Note that the display is all digital and allows you to change the stations using button OR a dial, though, I’m not sure why they integrated both options. One thing I liked, in particular, is the ability to turn the weather alter functioning on/off which means that if there is an alert issued (via NOAA weather services) then the radio will automatically turn on and start playing. That can be useful.
As for the sound, it’s plenty loud enough and just turning the volume up to about halfway was plenty to listen to weather alerts as well as music. Note: there is a hideaway antenna, which is nice, but I would have preferred it to be a bit longer so as to improve reception. Where we are we don’t get the best of reception but I was able to get the channels I generally expected to get.
The Emergency Weather Radio: Lights
There’s a light on one end of the Skybox. The light isn’t super bright by any means but it is a bit brighter than the Champ Sidekick I reviewed previously. I’d say it’s enough to keep from tripping over things around the house. The light also tilts up and down (let’s say 25 degrees or so) which could prove useful in some situations.
There’s also a red distress lighting included that, sadly, blinks as well. For the life of me I have no idea why manufacturers think this is a good idea. If I were truly stranded in a ditch somewhere then perhaps the idea makes sense but it’s hardly bright enough to be of any actual use. I would have much rather they skipped that idea and either made the red light NOT blink (so as to preserve night vision) OR made a low setting for the actual light.
Emergency Phone Charging
One very good addition is the ability to charge a cell phone. Like the Sidekick, this isn’t going to fully recharge a typical cell phone but should provide plenty of juice to get a phone call or two out.
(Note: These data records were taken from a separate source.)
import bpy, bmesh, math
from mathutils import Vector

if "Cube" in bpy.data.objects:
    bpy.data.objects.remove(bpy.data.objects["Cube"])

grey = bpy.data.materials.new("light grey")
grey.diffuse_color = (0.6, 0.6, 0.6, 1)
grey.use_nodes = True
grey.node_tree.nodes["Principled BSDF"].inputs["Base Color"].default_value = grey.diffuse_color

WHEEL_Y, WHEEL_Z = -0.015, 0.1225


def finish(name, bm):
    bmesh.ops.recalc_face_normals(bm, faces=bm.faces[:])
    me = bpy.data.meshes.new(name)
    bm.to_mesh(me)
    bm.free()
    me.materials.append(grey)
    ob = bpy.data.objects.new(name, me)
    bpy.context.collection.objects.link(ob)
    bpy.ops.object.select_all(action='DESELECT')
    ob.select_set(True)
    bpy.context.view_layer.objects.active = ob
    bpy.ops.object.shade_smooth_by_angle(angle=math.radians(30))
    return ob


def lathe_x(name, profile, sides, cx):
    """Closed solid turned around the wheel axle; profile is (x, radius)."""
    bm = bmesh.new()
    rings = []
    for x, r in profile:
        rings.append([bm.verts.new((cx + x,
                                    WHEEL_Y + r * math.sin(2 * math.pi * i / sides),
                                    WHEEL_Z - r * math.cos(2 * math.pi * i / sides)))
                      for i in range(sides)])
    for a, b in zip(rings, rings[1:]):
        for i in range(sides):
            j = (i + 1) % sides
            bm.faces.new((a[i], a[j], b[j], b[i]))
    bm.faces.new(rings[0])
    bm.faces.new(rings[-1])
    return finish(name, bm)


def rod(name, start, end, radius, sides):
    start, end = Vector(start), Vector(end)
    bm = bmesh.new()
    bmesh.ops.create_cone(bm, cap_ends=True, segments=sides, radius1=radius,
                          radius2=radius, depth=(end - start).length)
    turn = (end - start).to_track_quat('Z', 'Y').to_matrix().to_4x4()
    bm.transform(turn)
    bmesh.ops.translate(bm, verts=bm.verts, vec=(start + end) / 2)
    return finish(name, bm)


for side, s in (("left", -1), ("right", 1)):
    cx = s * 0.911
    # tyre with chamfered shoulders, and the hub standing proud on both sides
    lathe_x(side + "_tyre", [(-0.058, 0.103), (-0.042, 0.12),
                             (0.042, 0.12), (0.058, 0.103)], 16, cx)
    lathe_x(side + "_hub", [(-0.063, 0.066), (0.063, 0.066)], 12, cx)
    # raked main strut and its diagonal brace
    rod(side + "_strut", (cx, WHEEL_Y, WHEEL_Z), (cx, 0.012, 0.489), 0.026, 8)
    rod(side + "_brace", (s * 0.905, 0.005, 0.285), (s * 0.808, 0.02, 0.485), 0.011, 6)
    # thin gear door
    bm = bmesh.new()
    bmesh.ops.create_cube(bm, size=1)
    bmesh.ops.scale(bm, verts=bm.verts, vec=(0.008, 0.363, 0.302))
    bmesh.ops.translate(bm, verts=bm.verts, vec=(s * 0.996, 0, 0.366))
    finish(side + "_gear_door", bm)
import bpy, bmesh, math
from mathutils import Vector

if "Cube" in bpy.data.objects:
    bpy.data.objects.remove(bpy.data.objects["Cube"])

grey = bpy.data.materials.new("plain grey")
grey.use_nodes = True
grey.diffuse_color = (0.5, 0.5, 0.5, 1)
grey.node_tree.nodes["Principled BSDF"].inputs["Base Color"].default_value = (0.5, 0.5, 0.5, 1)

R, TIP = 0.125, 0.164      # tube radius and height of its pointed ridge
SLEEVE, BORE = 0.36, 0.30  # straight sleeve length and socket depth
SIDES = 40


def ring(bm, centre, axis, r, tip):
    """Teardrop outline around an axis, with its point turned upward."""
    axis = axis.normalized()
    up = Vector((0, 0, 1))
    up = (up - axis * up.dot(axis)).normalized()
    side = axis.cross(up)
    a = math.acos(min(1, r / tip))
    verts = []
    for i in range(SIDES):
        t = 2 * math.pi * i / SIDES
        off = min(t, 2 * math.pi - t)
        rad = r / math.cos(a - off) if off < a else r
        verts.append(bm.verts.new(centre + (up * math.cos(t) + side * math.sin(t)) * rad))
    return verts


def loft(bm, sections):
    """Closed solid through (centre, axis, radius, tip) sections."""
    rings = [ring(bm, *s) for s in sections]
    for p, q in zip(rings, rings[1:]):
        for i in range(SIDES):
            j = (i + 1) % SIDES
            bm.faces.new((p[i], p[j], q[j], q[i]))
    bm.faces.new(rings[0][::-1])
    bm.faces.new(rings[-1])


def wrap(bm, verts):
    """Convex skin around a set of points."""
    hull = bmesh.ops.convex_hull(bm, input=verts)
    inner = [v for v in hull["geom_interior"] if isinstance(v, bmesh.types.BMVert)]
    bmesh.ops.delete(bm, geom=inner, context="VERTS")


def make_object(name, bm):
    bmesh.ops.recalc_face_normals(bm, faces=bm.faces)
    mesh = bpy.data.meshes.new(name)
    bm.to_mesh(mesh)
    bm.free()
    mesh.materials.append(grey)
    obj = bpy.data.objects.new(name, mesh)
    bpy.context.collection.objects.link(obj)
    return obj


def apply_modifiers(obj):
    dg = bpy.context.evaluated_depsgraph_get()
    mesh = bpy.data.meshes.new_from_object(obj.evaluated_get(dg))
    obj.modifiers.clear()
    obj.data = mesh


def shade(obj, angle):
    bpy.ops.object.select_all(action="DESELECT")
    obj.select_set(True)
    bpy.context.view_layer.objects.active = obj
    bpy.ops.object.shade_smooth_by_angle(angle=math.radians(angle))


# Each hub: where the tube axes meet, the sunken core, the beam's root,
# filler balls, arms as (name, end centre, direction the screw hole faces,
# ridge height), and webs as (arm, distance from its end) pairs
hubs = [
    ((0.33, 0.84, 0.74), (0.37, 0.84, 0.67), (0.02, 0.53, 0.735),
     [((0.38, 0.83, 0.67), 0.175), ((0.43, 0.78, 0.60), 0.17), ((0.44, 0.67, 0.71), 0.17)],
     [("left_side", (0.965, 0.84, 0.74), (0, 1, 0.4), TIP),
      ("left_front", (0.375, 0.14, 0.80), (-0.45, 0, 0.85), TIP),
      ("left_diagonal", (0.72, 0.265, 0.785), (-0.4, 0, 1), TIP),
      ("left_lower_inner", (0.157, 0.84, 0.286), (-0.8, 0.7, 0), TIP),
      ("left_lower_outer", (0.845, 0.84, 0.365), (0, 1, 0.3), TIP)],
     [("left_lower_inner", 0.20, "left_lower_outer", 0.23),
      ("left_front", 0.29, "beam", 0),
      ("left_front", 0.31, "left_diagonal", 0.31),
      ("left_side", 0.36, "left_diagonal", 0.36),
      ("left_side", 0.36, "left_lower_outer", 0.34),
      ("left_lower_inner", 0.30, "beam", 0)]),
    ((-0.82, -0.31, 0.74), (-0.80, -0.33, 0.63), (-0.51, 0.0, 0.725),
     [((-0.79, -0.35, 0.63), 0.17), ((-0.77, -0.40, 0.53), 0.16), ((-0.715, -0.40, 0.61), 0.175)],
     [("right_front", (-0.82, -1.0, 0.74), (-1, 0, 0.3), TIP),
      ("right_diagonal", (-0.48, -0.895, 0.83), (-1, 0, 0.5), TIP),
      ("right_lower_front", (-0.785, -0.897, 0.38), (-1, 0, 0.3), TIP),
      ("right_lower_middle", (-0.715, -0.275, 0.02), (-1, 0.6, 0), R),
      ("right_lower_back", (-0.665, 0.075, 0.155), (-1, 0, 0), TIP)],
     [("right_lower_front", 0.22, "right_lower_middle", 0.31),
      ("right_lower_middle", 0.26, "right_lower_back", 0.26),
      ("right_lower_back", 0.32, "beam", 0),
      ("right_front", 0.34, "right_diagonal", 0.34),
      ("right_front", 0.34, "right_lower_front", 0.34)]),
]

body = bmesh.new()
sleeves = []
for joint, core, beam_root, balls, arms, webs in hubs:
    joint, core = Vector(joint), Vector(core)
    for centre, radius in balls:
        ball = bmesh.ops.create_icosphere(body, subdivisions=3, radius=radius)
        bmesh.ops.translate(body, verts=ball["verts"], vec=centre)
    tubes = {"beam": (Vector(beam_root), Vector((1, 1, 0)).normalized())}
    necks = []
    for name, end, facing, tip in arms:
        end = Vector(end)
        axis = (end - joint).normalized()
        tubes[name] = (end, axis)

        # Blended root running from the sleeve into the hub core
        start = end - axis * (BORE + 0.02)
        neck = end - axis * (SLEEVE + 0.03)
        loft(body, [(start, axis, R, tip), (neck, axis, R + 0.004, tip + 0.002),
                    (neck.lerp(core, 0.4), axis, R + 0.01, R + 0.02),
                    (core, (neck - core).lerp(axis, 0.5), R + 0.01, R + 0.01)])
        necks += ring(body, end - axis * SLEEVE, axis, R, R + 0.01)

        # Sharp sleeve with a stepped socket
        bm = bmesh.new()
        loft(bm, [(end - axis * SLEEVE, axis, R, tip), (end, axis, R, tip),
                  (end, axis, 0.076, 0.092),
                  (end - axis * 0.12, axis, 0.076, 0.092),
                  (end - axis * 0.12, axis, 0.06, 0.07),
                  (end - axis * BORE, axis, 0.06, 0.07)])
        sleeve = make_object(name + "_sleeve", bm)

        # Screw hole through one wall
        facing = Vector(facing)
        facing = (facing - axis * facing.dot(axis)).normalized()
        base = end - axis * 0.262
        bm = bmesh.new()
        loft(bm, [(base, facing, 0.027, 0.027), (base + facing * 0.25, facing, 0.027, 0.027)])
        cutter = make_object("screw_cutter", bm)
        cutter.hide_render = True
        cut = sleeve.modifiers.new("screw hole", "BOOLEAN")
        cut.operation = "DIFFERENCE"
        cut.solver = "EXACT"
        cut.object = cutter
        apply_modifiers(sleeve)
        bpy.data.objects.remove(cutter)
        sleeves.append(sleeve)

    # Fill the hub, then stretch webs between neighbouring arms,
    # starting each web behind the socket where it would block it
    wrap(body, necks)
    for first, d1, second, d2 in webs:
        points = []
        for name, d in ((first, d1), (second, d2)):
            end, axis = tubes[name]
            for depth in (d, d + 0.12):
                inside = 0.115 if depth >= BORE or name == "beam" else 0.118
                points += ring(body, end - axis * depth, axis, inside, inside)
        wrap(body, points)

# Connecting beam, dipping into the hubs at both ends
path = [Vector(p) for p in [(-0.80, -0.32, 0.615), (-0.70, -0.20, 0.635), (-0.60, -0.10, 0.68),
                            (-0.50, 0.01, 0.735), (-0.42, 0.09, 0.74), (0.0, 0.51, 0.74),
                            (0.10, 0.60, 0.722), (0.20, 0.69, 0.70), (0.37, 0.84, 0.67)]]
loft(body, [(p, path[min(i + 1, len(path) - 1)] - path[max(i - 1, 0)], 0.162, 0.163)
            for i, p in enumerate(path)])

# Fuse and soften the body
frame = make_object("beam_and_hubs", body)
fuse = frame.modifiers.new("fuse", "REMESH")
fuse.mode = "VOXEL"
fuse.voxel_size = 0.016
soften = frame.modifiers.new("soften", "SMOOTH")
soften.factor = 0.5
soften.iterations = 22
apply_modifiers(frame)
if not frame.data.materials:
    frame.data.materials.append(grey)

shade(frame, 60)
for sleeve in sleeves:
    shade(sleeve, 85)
Moreover, the battery in the Skybox is about three times the size of the Sidekick so you will be able to charge a cell phone battery.
Solar Powered, Hand Crank, etc
I like things that are solar powered. According to the manual, however, it would take about 45 hours of direct sunlight to fully charge the battery. That may sound bad but anything that has a built-in solar panel like this isn’t going to charge very fast. If you’re going to rely on solar to charge the unit during an emergency then you should limit radio play and lighting as much as possible.
As for the hand crank, it’s very similar (if not exactly the same) as the Sidekick. IMO, it’s a last-ditch effort. Granted, it’s nice to have the option. According to the manual it should take roughly four hours to fully charge the battery of continuous hand-cranking. Sounds like a great job for the kids. 😉
I should note that it does NOT take batteries which would have been a nice option in an emergency radio. There is an included AC adapter which would be great if you have an alternative power setup but otherwise useless in an emergency. Beyond that, I would have at least preferred there be a compartment to place the adapter inside for storage but there isn’t.
Like I mentioned above the display is all digital. That’s nice but it gets a bit crowded. Anyway, no big deal. I did notice that the Skybox includes a built-in temperature monitor on the display which is nice. Now you can gripe about the precise temperature you’re either sweating at or freezing from! All kidding aside, it is a good feature and one I hadn’t thought about.
If you’re so inclined, the Skybox has bluetooth capability, meaning you can sync something like a iPhone or iPad to it and play your favorite music. I can’t say this is an especially useful feature during an emergency but, hey, at least you won’t have to wait for the radio station to play your favorite songs. 🙂
The Skybox also has an alarm and sleep timer feature.
Overall, there’s a lot packed into the Champ Survival Skybox emergency weather radio. The price is a bit steep at nearly $100 but you’re not buying a cheapo emergency radio here. I feel like it’s a quality radio that will suit your needs during an emergency. And with the added features of a light, solar powered, hand-crank, USB phone charger, and more… it works as advertised.